The Black Scholes model considers various external factors that affect the value of the ESOP whereas the intrinsic value method considers only factors internal to the option offered. To calculate the value of ESOP options through Black Scholes the following have to be considered:-
- Expected life of the option
- Exercise price
- Fair value per share
- Expected volatility of share price
- Expected dividend yield
- Risk free interest rate
Key issues in valuation of ESOPs through Black Scholes Model
Issue 1:- Expected life or Total life of the option
For the purpose of valuations, we need to consider the likely life of option and not the total like of option. For calculation of expected life, it is recommended to use the average of the maximum life of option and the minimum life of option for each vesting of a particular grant.
Issue 2:- Volatility of unlisted companies
For listed companies historical volatility in their own share prices is taken, the problem arises on how to compute volatility of the unlisted companies.
Indian accounting guidance norms recommends unlisted companies to consider volatility as zero since there is no market price of the unlisted companies. This may however lead to incorrect value of the ESOPs.
An alternative for computation of the fair value of an ESOP option of unlisted companies’ historical volatility is the share price of other similar listed comparable companies, which should be considered as the expected volatility for the unlisted company.
Issue 3:- Dividend Yield
Payment of Dividend reduces the price of a share. Dividend paid during the ESOP period is not cumulated for ESOP holders. Therefore, dividend paid before the ESOP is exercised may be reduced while computing ESOP value.
Thus companies are required to estimate the future dividend yield rate (i.e. dividend per share divided by value per share). The company’s historical dividend yield rate can be used to estimate its expected future dividend yield.
Issue 4:- Risk free interest rate
The risk free rate being considered for the calculation is the interest rate applicable for a maturity equal to the expected life of the options based on the zero-coupon yield curve for Government Securities or 10 years government bonds.
ESOP valuation is required for determination of value of perquisite taxable in hands of employees, to comply with applicable provisions of Indian Income Tax Act, 1961 and notification issued by CBDT in this respect.

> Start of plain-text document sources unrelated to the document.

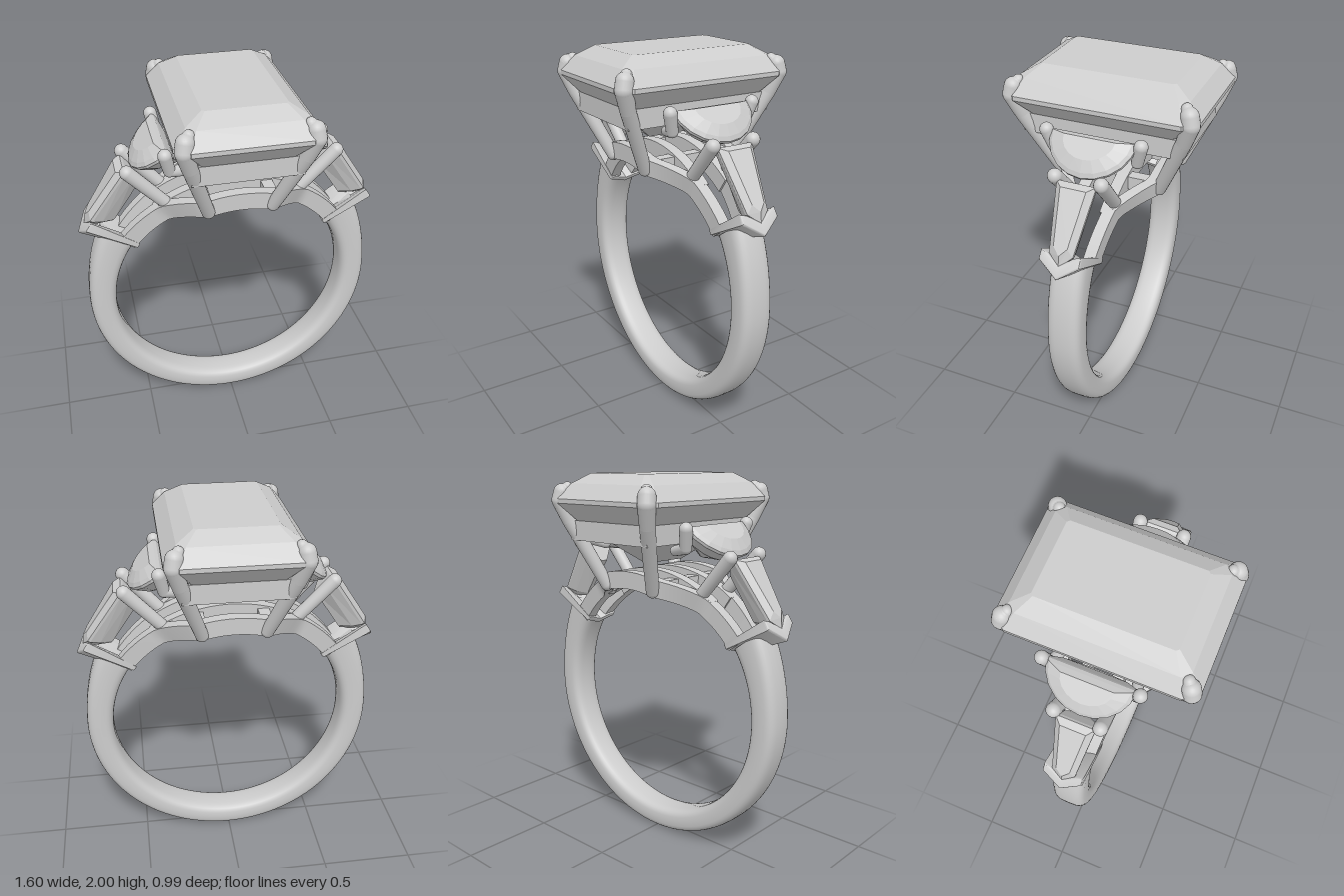
import * as THREE from 'three';
import { toCreasedNormals } from 'three/addons/utils/BufferGeometryUtils.js';

const grey = new THREE.MeshStandardMaterial({ color: 0xcccccc });
grey.name = 'silver grey';

const CY = 0.775;    // centre height of the finger hole
const INNER = 0.645; // radius of the finger hole
const V = (x, y, z) => new THREE.Vector3(x, y, z);

function add(parent, name, geometry) {
  const mesh = new THREE.Mesh(geometry, grey);
  mesh.name = name;
  parent.add(mesh);
  return mesh;
}

// Closed solid through rings of equal point count, capped at both ends
function loft(rings, crease) {
  const n = rings[0].length, pts = rings.flat(), tris = [];
  for (let r = 0; r < rings.length - 1; r++) {
    for (let i = 0; i < n; i++) {
      const a = r * n + i, b = r * n + (i + 1) % n;
      tris.push([a, b, a + n], [b, b + n, a + n]);
    }
  }
  const last = (rings.length - 1) * n;
  for (let i = 1; i < n - 1; i++) {
    tris.push([0, i + 1, i], [last, last + i, last + i + 1]);
  }
  // turn all faces outward
  const volume = tris.reduce((s, [a, b, c]) => s + pts[a].dot(V(0, 0, 0).crossVectors(pts[b], pts[c])), 0);
  if (volume < 0) tris.forEach((t) => t.reverse());
  const g = new THREE.BufferGeometry().setFromPoints(pts);
  g.setIndex(tris.flat());
  return toCreasedNormals(g, crease);
}

// Rounded rod through points [x, y, z, radius]
function rod(parent, name, points) {
  const group = new THREE.Group();
  group.name = name;
  points.forEach(([x, y, z, r], i) => {
    add(group, name + 'Joint', new THREE.SphereGeometry(r, 20, 14)).position.set(x, y, z);
    if (!i) return;
    const [px, py, pz, pr] = points[i - 1];
    const a = V(px, py, pz), d = V(x, y, z).sub(a);
    const m = add(group, name + 'Bar', new THREE.CylinderGeometry(r, pr, d.length(), 20, 1, true));
    m.position.copy(a).addScaledVector(d, 0.5);
    m.quaternion.setFromUnitVectors(V(0, 1, 0), d.normalize());
  });
  parent.add(group);
}

// Rectangle with cut corners
function octagon(hx, hz, cut, y) {
  return [[hx, hz - cut], [hx - cut, hz], [cut - hx, hz], [-hx, hz - cut],
    [-hx, cut - hz], [cut - hx, -hz], [hx - cut, -hz], [hx, cut - hz]].map(([x, z]) => V(x, y, z));
}

// Half-moon outline, flat side on x = inset
function halfMoon(inset, depth, hz, y) {
  return Array.from({ length: 11 }, (_, i) => {
    const a = -Math.PI / 2 + (i / 10) * Math.PI;
    return V(inset + depth * Math.cos(a), y, hz * Math.sin(a));
  });
}

// Tapered five-sided outline with a pointed end
function taper(x0, x1, tip, w0, w1, y) {
  return [[x0, w0], [x1, w1], [tip, 0], [x1, -w1], [x0, -w0]].map(([x, z]) => V(x, y, z));
}

// Shank: rounded section swept round the lower part, thicker toward the shoulders
function bandGeometry() {
  const rings = [], from = 145 * Math.PI / 180, to = 395 * Math.PI / 180;
  const soft = (v) => Math.sign(v) * Math.abs(v) ** 0.6;
  for (let k = 0; k <= 90; k++) {
    const a = from + (to - from) * k / 90, s = Math.sin(a);
    const outer = s < 0 ? 0.775 + 0.015 * (1 + s) : 0.79 + 0.045 * (s / 0.55) ** 2;
    const mid = (INNER + outer) / 2, half = (outer - INNER) / 2;
    rings.push(Array.from({ length: 28 }, (_, i) => {
      const b = i / 28 * Math.PI * 2, r = mid + half * soft(Math.cos(b));
      return V(r * Math.cos(a), CY + r * s, 0.09 * soft(Math.sin(b)));
    }));
  }
  return loft(rings, 1);
}

// Arched rail over the finger, offset in z by a rule of x
function archGeometry(offset, span) {
  const rings = [];
  for (let k = 0; k <= 40; k++) {
    const a = Math.PI / 2 + span * (k / 20 - 1);
    const z = offset(Math.abs(INNER * Math.cos(a)));
    rings.push([[INNER, -0.03], [0.735, -0.03], [0.735, 0.03], [INNER, 0.03]]
      .map(([r, dz]) => V(r * Math.cos(a), CY + r * Math.sin(a), z + dz)));
  }
  return loft(rings, 0.6);
}

// V-shaped end prong, narrowing toward the finger
function collarGeometry() {
  const shape = new THREE.Shape([[0.335, 0.095], [0.37, 0.095], [0.44, 0], [0.37, -0.095],
    [0.335, -0.095], [0.345, -0.07], [0.395, 0], [0.345, 0.07]].map(([x, y]) => new THREE.Vector2(x, y)));
  const g = new THREE.ExtrudeGeometry(shape, {
    depth: 0.27, bevelThickness: 0.01, bevelSize: 0.01, bevelSegments: 3, steps: 1,
  });
  g.rotateX(Math.PI / 2);
  const p = g.attributes.position;
  for (let i = 0; i < p.count; i++) {
    const k = 1 - 0.5 * Math.min(1, Math.max(0, -p.getY(i) / 0.27));
    p.setX(i, 0.325 + (p.getX(i) - 0.325) * k);
  }
  return toCreasedNormals(g, 0.6);
}

function shoulder() {
  const side = new THREE.Group();

  // half-moon stone, tilted outward
  const moon = add(side, 'halfMoonStone', loft([
    halfMoon(0.03, 0.11, 0.13, 0.04), halfMoon(0.01, 0.185, 0.2, 0.015), halfMoon(0, 0.215, 0.22, 0),
    halfMoon(0, 0.215, 0.22, -0.015), halfMoon(0.01, 0.16, 0.16, -0.08), halfMoon(0.04, 0.02, 0.03, -0.17),
  ], 0.05));
  moon.position.set(0.35, 1.75, 0);
  moon.rotation.z = -40 * Math.PI / 180;

  // tapered stone and its V prong share one tilted frame
  const tilted = new THREE.Group();
  tilted.name = 'taperedSetting';
  tilted.position.set(0.545, 1.6, 0);
  tilted.rotation.z = -56 * Math.PI / 180;
  add(tilted, 'taperedStone', loft([
    taper(0.03, 0.3, 0.34, 0.065, 0.035, 0.03), taper(0, 0.335, 0.39, 0.1, 0.06, 0.005),
    taper(0, 0.335, 0.39, 0.1, 0.06, -0.01), taper(0.015, 0.32, 0.36, 0.075, 0.045, -0.06),
    taper(0.04, 0.29, 0.31, 0.02, 0.012, -0.12),
  ], 0.05));
  add(tilted, 'endProng', collarGeometry());
  side.add(tilted);

  // small prongs
  for (const s of [-1, 1]) {
    rod(side, 'taperedStoneProng', [[0.31, 1.365, s * 0.1, 0.032], [0.535, 1.61, s * 0.117, 0.036]]);
    rod(side, 'halfMoonProng', [[0.25, 1.63, s * 0.19, 0.026], [0.34, 1.65, s * 0.215, 0.03],
      [0.362, 1.745, s * 0.24, 0.034]]);
  }
  return side;
}

export function createModel() {
  const ring = new THREE.Group();
  ring.name = 'ring';
  add(ring, 'band', bandGeometry());

  // step-cut centre stone
  add(ring, 'centreStone', loft([
    octagon(0.2, 0.34, 0.012, 2), octagon(0.285, 0.425, 0.04, 1.95), octagon(0.35, 0.49, 0.07, 1.875),
    octagon(0.35, 0.49, 0.07, 1.853), octagon(0.28, 0.42, 0.06, 1.77), octagon(0.16, 0.3, 0.04, 1.66),
    octagon(0.006, 0.14, 0.002, 1.54),
  ], 0.05));

  // upper basket rail and lower gallery
  for (const s of [-1, 1]) {
    add(ring, 'basketRail', new THREE.BoxGeometry(0.54, 0.1, 0.06)).position.set(0, 1.715, s * 0.385);
    add(ring, 'basketRail', new THREE.BoxGeometry(0.06, 0.1, 0.77)).position.set(s * 0.245, 1.715, 0);
    add(ring, 'galleryCrossbar', new THREE.BoxGeometry(0.06, 0.07, 0.5)).position.set(s * 0.17, 1.44, 0);
    add(ring, 'galleryArch', archGeometry((x) => {
      if (x < 0.17) return s * 0.245;
      if (x < 0.34) return s * (0.245 - (x - 0.17) / 0.17 * 0.15);
      return s * (0.095 - (x - 0.34) * 0.15);
    }, 0.95));
    add(ring, 'innerArch', archGeometry(() => s * 0.08, 0.6));
  }

  // four claw prongs
  for (const x of [-1, 1]) {
    for (const z of [-1, 1]) {
      rod(ring, 'clawProng', [[x * 0.165, 1.425, z * 0.265, 0.034], [x * 0.275, 1.76, z * 0.415, 0.039],
        [x * 0.304, 1.865, z * 0.45, 0.045], [x * 0.298, 1.905, z * 0.442, 0.044], [x * 0.278, 1.93, z * 0.422, 0.028]]);
    }
  }

  // matching shoulders
  const left = shoulder();
  left.name = 'leftShoulder';
  const right = shoulder();
  right.name = 'rightShoulder';
  right.rotation.y = Math.PI;
  ring.add(left, right);
  return ring;
}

Notification no. 94/2009 dated 18.12.2009 issued by CBDT, wherein it is provided that for the purpose of clause (vi) of sub-section (2) of section 17, the fair market value of any specified security or sweat equity share, being an equity share in the company not listed at any recognized stock exchange, shall be such value of the share in the company as determined by a merchant banker on the specified date.
No method prescribed for unlisted companies in India. This also includes shares of companies listed on overseas stock exchange as the overseas exchanges do not qualify as the recognized stock exchanges in India.
ESOP is already emerging as a preferred way of employee compensation due to its numerous benefits, especially for cash deficient and startup companies, it is only natural that more and more companies are adopting it. The compensation expense reduces the EPS of the company and the possibility of excess tax payout by employees may turn the ESOP scheme unattractive. Thus proper planning and valuation of ESOP is inevitable.